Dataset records
##########

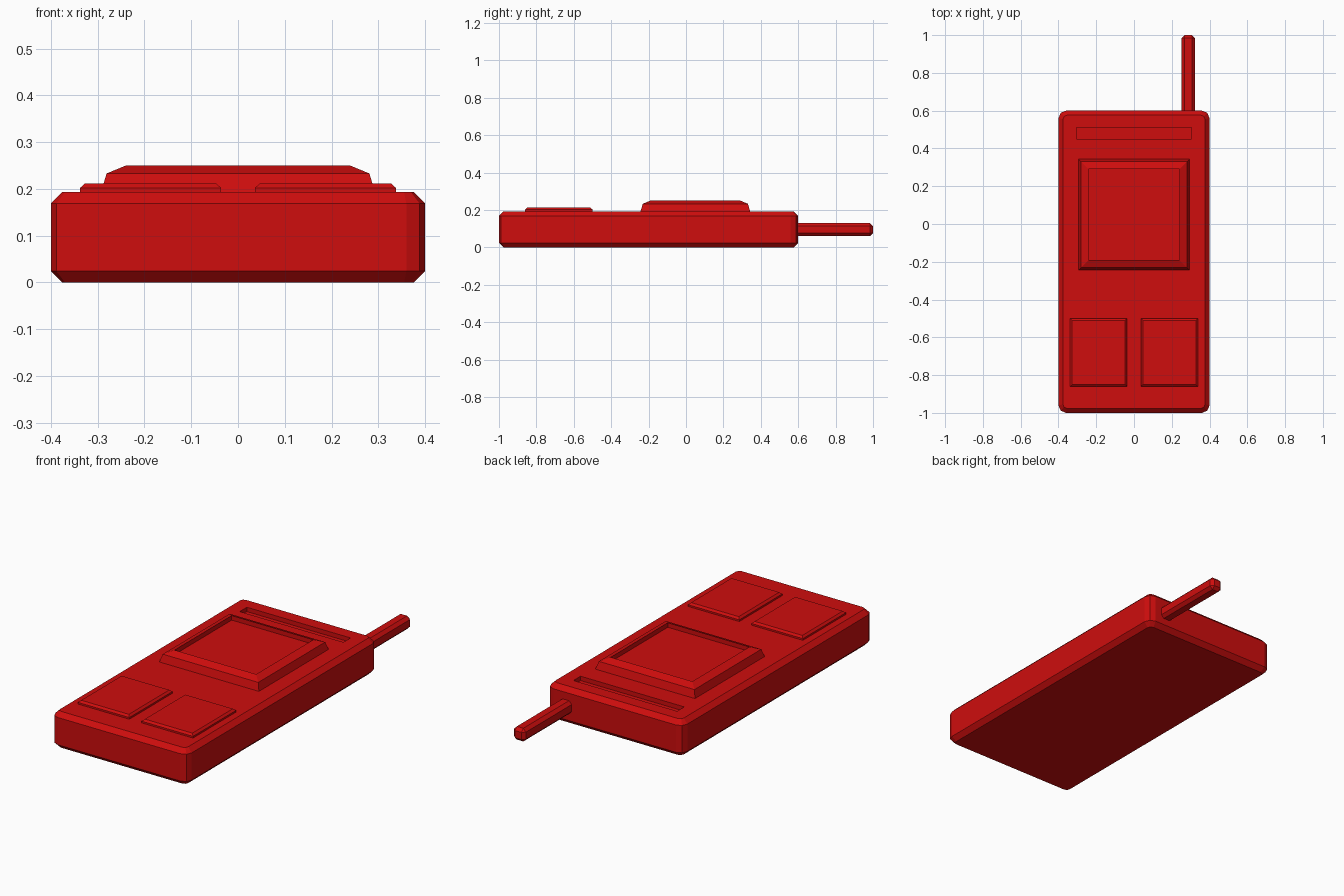
import bpy, bmesh
from mathutils import Vector

if "Cube" in bpy.data.objects:
    bpy.data.objects.remove(bpy.data.objects["Cube"])

red = bpy.data.materials.new("red_plastic")
red.diffuse_color = (0.62, 0.004, 0.004, 1)
red.use_nodes = True
red.node_tree.nodes["Principled BSDF"].inputs["Base Color"].default_value = red.diffuse_color


def finish(name, bm):
    bmesh.ops.recalc_face_normals(bm, faces=bm.faces)
    mesh = bpy.data.meshes.new(name)
    bm.to_mesh(mesh)
    bm.free()
    mesh.materials.append(red)
    obj = bpy.data.objects.new(name, mesh)
    bpy.context.collection.objects.link(obj)
    return obj


def box_bm(lo, hi):
    bm = bmesh.new()
    bmesh.ops.create_cube(bm, size=1)
    lo, hi = Vector(lo), Vector(hi)
    bmesh.ops.scale(bm, vec=hi - lo, verts=bm.verts)
    bmesh.ops.translate(bm, vec=(lo + hi) / 2, verts=bm.verts)
    return bm


def bevel(bm, edges, offset, segments=1):
    bmesh.ops.bevel(bm, geom=edges, offset=offset, segments=segments,
                    profile=0.5, affect='EDGES', clamp_overlap=True)


def square_loft(name, cx, cy, rings):
    """Stack of rectangles (half_x, half_y, z), capped at both ends."""
    bm = bmesh.new()
    loops = [[bm.verts.new((cx + sx * hx, cy + sy * hy, z))
              for sx, sy in ((-1, -1), (1, -1), (1, 1), (-1, 1))]
             for hx, hy, z in rings]
    for a, b in zip(loops, loops[1:]):
        for i in range(4):
            j = (i + 1) % 4
            bm.faces.new((a[i], a[j], b[j], b[i]))
    bm.faces.new(loops[0][::-1])
    bm.faces.new(loops[-1])
    return finish(name, bm)


# Body: rounded corners, then chamfered top and bottom rims
bm = box_bm((-0.4, -1, 0), (0.4, 0.6, 0.193))
bevel(bm, [e for e in bm.edges
           if abs(e.verts[0].co.z - e.verts[1].co.z) > 0.1], 0.04, 2)
bevel(bm, [e for e in bm.edges
           if abs(e.verts[0].co.z - e.verts[1].co.z) < 0.001], 0.024)
body = finish("body", bm)

# Speaker slot cut into the top
cutter = finish("slot_cutter", box_bm((-0.305, 0.45, 0.17), (0.305, 0.51, 0.3)))
cutter.hide_render = True
mod = body.modifiers.new("slot", 'BOOLEAN')
mod.operation = 'DIFFERENCE'
mod.solver = 'EXACT'
mod.object = cutter
bpy.context.view_layer.objects.active = body
bpy.ops.object.modifier_apply(modifier=mod.name)
bpy.data.objects.remove(cutter)

# Raised screen with sloping frame and sunken display
square_loft("screen", 0, 0.05, [
    (0.297, 0.297, 0.185), (0.293, 0.293, 0.193), (0.281, 0.281, 0.233),
    (0.24, 0.24, 0.25), (0.24, 0.24, 0.226)])

# Two buttons
for side, name in ((-1, "left_button"), (1, "right_button")):
    square_loft(name, side * 0.187, -0.68, [
        (0.151, 0.181, 0.185), (0.151, 0.181, 0.202), (0.14, 0.17, 0.212)])

# Antenna
bm = box_bm((0.252, 0.56, 0.06), (0.322, 1.0, 0.13))
bevel(bm, list(bm.edges), 0.016)
finish("antenna", bm)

##########

**Exercise**.
Leaving the pictures aside, output each entry above exactly as written.

**Solution to this exercise**.
import bpy, bmesh
from mathutils import Vector

if "Cube" in bpy.data.objects:
    bpy.data.objects.remove(bpy.data.objects["Cube"])

red = bpy.data.materials.new("red_plastic")
red.diffuse_color = (0.62, 0.004, 0.004, 1)
red.use_nodes = True
red.node_tree.nodes["Principled BSDF"].inputs["Base Color"].default_value = red.diffuse_color


def finish(name, bm):
    bmesh.ops.recalc_face_normals(bm, faces=bm.faces)
    mesh = bpy.data.meshes.new(name)
    bm.to_mesh(mesh)
    bm.free()
    mesh.materials.append(red)
    obj = bpy.data.objects.new(name, mesh)
    bpy.context.collection.objects.link(obj)
    return obj


def box_bm(lo, hi):
    bm = bmesh.new()
    bmesh.ops.create_cube(bm, size=1)
    lo, hi = Vector(lo), Vector(hi)
    bmesh.ops.scale(bm, vec=hi - lo, verts=bm.verts)
    bmesh.ops.translate(bm, vec=(lo + hi) / 2, verts=bm.verts)
    return bm


def bevel(bm, edges, offset, segments=1):
    bmesh.ops.bevel(bm, geom=edges, offset=offset, segments=segments,
                    profile=0.5, affect='EDGES', clamp_overlap=True)


def square_loft(name, cx, cy, rings):
    """Stack of rectangles (half_x, half_y, z), capped at both ends."""
    bm = bmesh.new()
    loops = [[bm.verts.new((cx + sx * hx, cy + sy * hy, z))
              for sx, sy in ((-1, -1), (1, -1), (1, 1), (-1, 1))]
             for hx, hy, z in rings]
    for a, b in zip(loops, loops[1:]):
        for i in range(4):
            j = (i + 1) % 4
            bm.faces.new((a[i], a[j], b[j], b[i]))
    bm.faces.new(loops[0][::-1])
    bm.faces.new(loops[-1])
    return finish(name, bm)


# Body: rounded corners, then chamfered top and bottom rims
bm = box_bm((-0.4, -1, 0), (0.4, 0.6, 0.193))
bevel(bm, [e for e in bm.edges
           if abs(e.verts[0].co.z - e.verts[1].co.z) > 0.1], 0.04, 2)
bevel(bm, [e for e in bm.edges
           if abs(e.verts[0].co.z - e.verts[1].co.z) < 0.001], 0.024)
body = finish("body", bm)

# Speaker slot cut into the top
cutter = finish("slot_cutter", box_bm((-0.305, 0.45, 0.17), (0.305, 0.51, 0.3)))
cutter.hide_render = True
mod = body.modifiers.new("slot", 'BOOLEAN')
mod.operation = 'DIFFERENCE'
mod.solver = 'EXACT'
mod.object = cutter
bpy.context.view_layer.objects.active = body
bpy.ops.object.modifier_apply(modifier=mod.name)
bpy.data.objects.remove(cutter)

# Raised screen with sloping frame and sunken display
square_loft("screen", 0, 0.05, [
    (0.297, 0.297, 0.185), (0.293, 0.293, 0.193), (0.281, 0.281, 0.233),
    (0.24, 0.24, 0.25), (0.24, 0.24, 0.226)])

# Two buttons
for side, name in ((-1, "left_button"), (1, "right_button")):
    square_loft(name, side * 0.187, -0.68, [
        (0.151, 0.181, 0.185), (0.151, 0.181, 0.202), (0.14, 0.17, 0.212)])

# Antenna
bm = box_bm((0.252, 0.56, 0.06), (0.322, 1.0, 0.13))
bevel(bm, list(bm.edges), 0.016)
finish("antenna", bm)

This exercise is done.